What is being asked. Starting at the first line, copy the data below through to the end, exactly.

Provided entries.

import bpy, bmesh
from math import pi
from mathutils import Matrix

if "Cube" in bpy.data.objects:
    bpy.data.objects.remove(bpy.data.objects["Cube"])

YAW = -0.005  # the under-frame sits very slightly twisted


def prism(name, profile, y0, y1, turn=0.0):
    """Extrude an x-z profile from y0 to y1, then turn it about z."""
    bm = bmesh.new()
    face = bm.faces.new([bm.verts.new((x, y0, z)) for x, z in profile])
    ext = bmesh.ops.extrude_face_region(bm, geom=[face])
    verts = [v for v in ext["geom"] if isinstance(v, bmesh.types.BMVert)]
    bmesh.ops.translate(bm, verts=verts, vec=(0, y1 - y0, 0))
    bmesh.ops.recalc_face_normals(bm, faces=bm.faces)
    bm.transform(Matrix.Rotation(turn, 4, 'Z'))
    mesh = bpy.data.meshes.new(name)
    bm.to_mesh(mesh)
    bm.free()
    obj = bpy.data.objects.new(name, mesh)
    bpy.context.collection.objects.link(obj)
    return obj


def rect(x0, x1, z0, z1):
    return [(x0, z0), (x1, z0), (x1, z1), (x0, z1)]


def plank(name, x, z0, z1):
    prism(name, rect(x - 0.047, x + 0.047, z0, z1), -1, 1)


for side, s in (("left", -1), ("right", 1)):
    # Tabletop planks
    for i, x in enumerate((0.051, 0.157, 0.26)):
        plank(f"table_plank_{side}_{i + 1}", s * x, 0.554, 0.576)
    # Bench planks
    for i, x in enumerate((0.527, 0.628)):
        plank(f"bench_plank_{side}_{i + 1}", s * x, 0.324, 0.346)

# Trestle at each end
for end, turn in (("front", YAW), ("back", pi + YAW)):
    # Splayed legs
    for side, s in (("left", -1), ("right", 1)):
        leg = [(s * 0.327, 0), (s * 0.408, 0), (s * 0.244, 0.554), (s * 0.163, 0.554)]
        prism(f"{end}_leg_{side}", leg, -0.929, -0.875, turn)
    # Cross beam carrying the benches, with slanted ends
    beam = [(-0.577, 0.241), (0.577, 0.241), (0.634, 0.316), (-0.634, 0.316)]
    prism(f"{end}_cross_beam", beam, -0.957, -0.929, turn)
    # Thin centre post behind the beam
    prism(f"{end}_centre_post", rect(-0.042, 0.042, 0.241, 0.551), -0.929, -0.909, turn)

Written answer.
import bpy, bmesh
from math import pi
from mathutils import Matrix

if "Cube" in bpy.data.objects:
    bpy.data.objects.remove(bpy.data.objects["Cube"])

YAW = -0.005  # the under-frame sits very slightly twisted


def prism(name, profile, y0, y1, turn=0.0):
    """Extrude an x-z profile from y0 to y1, then turn it about z."""
    bm = bmesh.new()
    face = bm.faces.new([bm.verts.new((x, y0, z)) for x, z in profile])
    ext = bmesh.ops.extrude_face_region(bm, geom=[face])
    verts = [v for v in ext["geom"] if isinstance(v, bmesh.types.BMVert)]
    bmesh.ops.translate(bm, verts=verts, vec=(0, y1 - y0, 0))
    bmesh.ops.recalc_face_normals(bm, faces=bm.faces)
    bm.transform(Matrix.Rotation(turn, 4, 'Z'))
    mesh = bpy.data.meshes.new(name)
    bm.to_mesh(mesh)
    bm.free()
    obj = bpy.data.objects.new(name, mesh)
    bpy.context.collection.objects.link(obj)
    return obj


def rect(x0, x1, z0, z1):
    return [(x0, z0), (x1, z0), (x1, z1), (x0, z1)]


def plank(name, x, z0, z1):
    prism(name, rect(x - 0.047, x + 0.047, z0, z1), -1, 1)


for side, s in (("left", -1), ("right", 1)):
    # Tabletop planks
    for i, x in enumerate((0.051, 0.157, 0.26)):
        plank(f"table_plank_{side}_{i + 1}", s * x, 0.554, 0.576)
    # Bench planks
    for i, x in enumerate((0.527, 0.628)):
        plank(f"bench_plank_{side}_{i + 1}", s * x, 0.324, 0.346)

# Trestle at each end
for end, turn in (("front", YAW), ("back", pi + YAW)):
    # Splayed legs
    for side, s in (("left", -1), ("right", 1)):
        leg = [(s * 0.327, 0), (s * 0.408, 0), (s * 0.244, 0.554), (s * 0.163, 0.554)]
        prism(f"{end}_leg_{side}", leg, -0.929, -0.875, turn)
    # Cross beam carrying the benches, with slanted ends
    beam = [(-0.577, 0.241), (0.577, 0.241), (0.634, 0.316), (-0.634, 0.316)]
    prism(f"{end}_cross_beam", beam, -0.957, -0.929, turn)
    # Thin centre post behind the beam
    prism(f"{end}_centre_post", rect(-0.042, 0.042, 0.241, 0.551), -0.929, -0.909, turn)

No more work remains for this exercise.